Falling head over heels for chalets
Buying ski properties is one of the hottest trends for Britons in France.
BUYING ski properties is one of the hottest trends for Britons in France.
BNP Paribas International Buyers, which specialises in mortgages for foreigners, says the first half of this year saw 15% more sales to Britons than the same period last year; the Alps is currently the most popular area, followed by the Luberon and the Côte d’Azur.
Damien Duraton, a director, said this confirmed the trend last year when the notaires’ Perval database of sales outside the capital showed the Rhône-Alpes was the most popular region with British buyers (it was Provence-Alpes-Côte d’Azur in 2008).
He said: "The last ski season was good, the snow was there and the tourist industry takings were good, so people are considering buying, especially in the most popular towns."
An estate agent from Chamonix Immobilier, Nicolas Meinard, said buyers preferred detached wooden chalets on their own wooded ground, though apartments were also popular. "The main things to consider are location, how close it is to the town’s amenities and the slopes, and also view and the exposure.
"A chalet with a view of Mont Blanc will be valuable. They are mainly modern, but we also regularly have older properties requiring renovation to freshen up the interiors."
A notaire from Cluses, Haute-Savoie, Jean-Marie Cabourdin, said there was an increase in activity this year: "Some British buyers love France and want to stay here for the holidays, or to live here with their family. In Haute-Savoie, in towns like Les Gets or Chamonix, there are Britons who work in the City and go to work by easyJet and return every weekend.
"There are also others who buy to rent, though this is less typical. The French Alps remain popular with Britons because it is the closest place for them to ski and it is very accessible – one hour 10 minutes from London to Geneva." Prices depend on resort and location, he said.
Mr Cabourdin said many holiday homes were left empty when not in use, though renting them out is an option. One convenient way is to buy in a residence de tourisme, where a managing firm finds tenants. "You sign a rental agreement saying you will use the apartment for, say, four months, and the rest of the year they will rent it out for you. It can be a good investment."
The success of such schemes had helped keep the market for mountain properties afloat through the economic crisis, he said.
Purchases of homes that will be rented out to others (at least part of the time) are especially interesting for French residents, because you can benefit from the Scellier scheme, which allows you to deduct part of the purchase cost from income tax.
Mr Cabourdin said it was important to talk to a notaire before signing a compromis de vente with an estate agent, to work out the best legal structure for ownership.
One option is to set up a Société Civile Immobilière (property ownership company). This may be useful where a group of friends are buying, as it can avoid some legal complexities in simple joint ownership if one person wants to sell his share or if someone dies.
People buying alone also sometimes consider an SCI because it can help bypass French inheritance law.

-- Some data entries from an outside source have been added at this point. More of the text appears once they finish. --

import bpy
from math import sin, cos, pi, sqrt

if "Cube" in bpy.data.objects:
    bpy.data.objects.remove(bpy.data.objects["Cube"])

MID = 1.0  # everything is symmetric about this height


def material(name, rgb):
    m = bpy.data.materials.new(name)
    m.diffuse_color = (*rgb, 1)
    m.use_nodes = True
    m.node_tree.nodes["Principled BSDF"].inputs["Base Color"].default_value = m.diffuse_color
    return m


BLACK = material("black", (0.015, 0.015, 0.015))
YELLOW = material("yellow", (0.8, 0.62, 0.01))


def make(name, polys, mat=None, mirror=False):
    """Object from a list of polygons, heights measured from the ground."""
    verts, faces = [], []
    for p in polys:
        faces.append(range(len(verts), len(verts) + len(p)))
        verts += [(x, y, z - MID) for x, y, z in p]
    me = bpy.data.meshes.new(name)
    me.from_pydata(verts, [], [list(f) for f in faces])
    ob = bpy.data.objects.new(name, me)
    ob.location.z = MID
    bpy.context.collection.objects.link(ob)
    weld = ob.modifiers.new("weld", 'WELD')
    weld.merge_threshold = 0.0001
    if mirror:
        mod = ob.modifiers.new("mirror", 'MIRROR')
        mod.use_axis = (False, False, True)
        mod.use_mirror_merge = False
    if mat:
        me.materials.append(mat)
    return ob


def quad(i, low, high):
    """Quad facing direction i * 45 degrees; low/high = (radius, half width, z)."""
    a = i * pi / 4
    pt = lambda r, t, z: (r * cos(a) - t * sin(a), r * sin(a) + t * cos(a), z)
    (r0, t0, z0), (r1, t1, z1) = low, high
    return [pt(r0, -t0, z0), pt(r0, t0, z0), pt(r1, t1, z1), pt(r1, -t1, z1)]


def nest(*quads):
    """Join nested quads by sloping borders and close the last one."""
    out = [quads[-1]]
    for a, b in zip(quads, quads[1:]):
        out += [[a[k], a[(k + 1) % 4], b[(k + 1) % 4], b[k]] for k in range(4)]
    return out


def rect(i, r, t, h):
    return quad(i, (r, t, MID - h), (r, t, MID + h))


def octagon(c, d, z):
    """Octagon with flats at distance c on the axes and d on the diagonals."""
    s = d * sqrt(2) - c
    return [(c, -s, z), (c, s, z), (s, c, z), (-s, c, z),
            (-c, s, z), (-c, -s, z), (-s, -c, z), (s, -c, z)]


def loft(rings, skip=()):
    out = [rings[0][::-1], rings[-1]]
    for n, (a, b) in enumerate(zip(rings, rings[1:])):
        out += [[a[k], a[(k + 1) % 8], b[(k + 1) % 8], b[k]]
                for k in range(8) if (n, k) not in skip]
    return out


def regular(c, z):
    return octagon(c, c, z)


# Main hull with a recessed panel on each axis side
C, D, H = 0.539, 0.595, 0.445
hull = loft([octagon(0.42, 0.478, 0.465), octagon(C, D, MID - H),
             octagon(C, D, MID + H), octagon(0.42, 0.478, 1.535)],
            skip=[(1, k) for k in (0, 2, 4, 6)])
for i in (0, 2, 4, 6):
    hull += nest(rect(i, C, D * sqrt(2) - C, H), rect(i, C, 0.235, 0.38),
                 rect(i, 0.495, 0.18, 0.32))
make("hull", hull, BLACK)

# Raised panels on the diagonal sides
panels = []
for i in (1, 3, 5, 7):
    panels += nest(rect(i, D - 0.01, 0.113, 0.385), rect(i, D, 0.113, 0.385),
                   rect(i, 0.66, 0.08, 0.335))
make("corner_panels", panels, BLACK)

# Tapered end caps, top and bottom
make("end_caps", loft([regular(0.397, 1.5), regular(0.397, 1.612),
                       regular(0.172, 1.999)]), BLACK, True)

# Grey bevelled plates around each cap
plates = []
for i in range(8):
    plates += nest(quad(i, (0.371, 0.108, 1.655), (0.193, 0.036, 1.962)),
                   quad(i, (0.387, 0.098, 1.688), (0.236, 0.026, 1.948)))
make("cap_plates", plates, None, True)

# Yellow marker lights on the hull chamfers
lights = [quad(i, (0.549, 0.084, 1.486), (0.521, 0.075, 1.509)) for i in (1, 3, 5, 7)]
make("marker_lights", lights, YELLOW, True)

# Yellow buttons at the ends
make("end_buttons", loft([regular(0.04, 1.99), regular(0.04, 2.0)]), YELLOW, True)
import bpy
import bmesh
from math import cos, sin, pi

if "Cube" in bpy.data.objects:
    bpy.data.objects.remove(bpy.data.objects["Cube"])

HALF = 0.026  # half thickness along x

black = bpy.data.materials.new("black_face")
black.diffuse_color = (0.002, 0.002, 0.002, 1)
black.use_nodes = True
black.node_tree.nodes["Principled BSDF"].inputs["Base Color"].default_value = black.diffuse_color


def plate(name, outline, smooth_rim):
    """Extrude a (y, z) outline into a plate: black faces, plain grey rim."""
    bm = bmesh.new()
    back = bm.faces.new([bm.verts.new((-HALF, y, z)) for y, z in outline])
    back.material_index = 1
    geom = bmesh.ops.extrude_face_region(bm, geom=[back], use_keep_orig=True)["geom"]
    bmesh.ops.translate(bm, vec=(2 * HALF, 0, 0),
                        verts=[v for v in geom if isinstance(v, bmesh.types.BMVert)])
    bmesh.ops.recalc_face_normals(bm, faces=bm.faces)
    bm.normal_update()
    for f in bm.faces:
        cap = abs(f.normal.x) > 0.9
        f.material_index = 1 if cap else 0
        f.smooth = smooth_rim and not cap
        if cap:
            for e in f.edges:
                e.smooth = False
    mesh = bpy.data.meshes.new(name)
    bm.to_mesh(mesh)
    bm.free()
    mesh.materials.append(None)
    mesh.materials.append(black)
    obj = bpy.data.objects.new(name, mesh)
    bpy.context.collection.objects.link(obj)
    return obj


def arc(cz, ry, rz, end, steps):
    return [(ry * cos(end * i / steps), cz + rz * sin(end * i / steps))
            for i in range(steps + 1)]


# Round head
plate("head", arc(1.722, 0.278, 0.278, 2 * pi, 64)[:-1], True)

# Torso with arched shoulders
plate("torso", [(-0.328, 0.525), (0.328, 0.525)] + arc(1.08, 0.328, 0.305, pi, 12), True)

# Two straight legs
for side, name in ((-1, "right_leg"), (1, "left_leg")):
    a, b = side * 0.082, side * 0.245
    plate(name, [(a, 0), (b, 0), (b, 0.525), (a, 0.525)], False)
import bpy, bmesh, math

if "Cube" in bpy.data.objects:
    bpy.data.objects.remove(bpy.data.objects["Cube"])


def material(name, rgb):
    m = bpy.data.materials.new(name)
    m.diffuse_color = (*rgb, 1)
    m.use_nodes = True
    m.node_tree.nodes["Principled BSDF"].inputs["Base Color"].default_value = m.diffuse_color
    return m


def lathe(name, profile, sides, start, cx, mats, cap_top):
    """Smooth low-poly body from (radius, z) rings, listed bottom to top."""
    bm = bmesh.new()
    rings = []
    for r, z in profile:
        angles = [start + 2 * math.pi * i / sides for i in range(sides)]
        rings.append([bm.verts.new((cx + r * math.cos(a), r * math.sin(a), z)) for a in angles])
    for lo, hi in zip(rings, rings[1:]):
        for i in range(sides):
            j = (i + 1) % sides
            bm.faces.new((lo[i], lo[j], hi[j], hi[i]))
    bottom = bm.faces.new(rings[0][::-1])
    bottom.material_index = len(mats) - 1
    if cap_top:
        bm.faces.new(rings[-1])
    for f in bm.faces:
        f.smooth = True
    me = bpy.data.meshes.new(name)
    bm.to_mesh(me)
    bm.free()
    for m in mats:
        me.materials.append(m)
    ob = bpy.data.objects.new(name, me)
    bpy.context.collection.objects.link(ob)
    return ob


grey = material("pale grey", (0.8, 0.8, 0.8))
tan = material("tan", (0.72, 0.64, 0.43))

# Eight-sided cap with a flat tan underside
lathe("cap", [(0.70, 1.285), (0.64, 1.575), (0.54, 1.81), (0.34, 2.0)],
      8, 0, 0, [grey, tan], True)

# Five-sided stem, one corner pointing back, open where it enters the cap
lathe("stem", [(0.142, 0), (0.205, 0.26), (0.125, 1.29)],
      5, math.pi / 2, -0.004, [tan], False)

However, this may not be the best bet for tax reasons: "There is no one-size-fits-all solution and you have to analyse the situation, especially concerning the future effects in terms of passing on the property to your spouse and children," he said.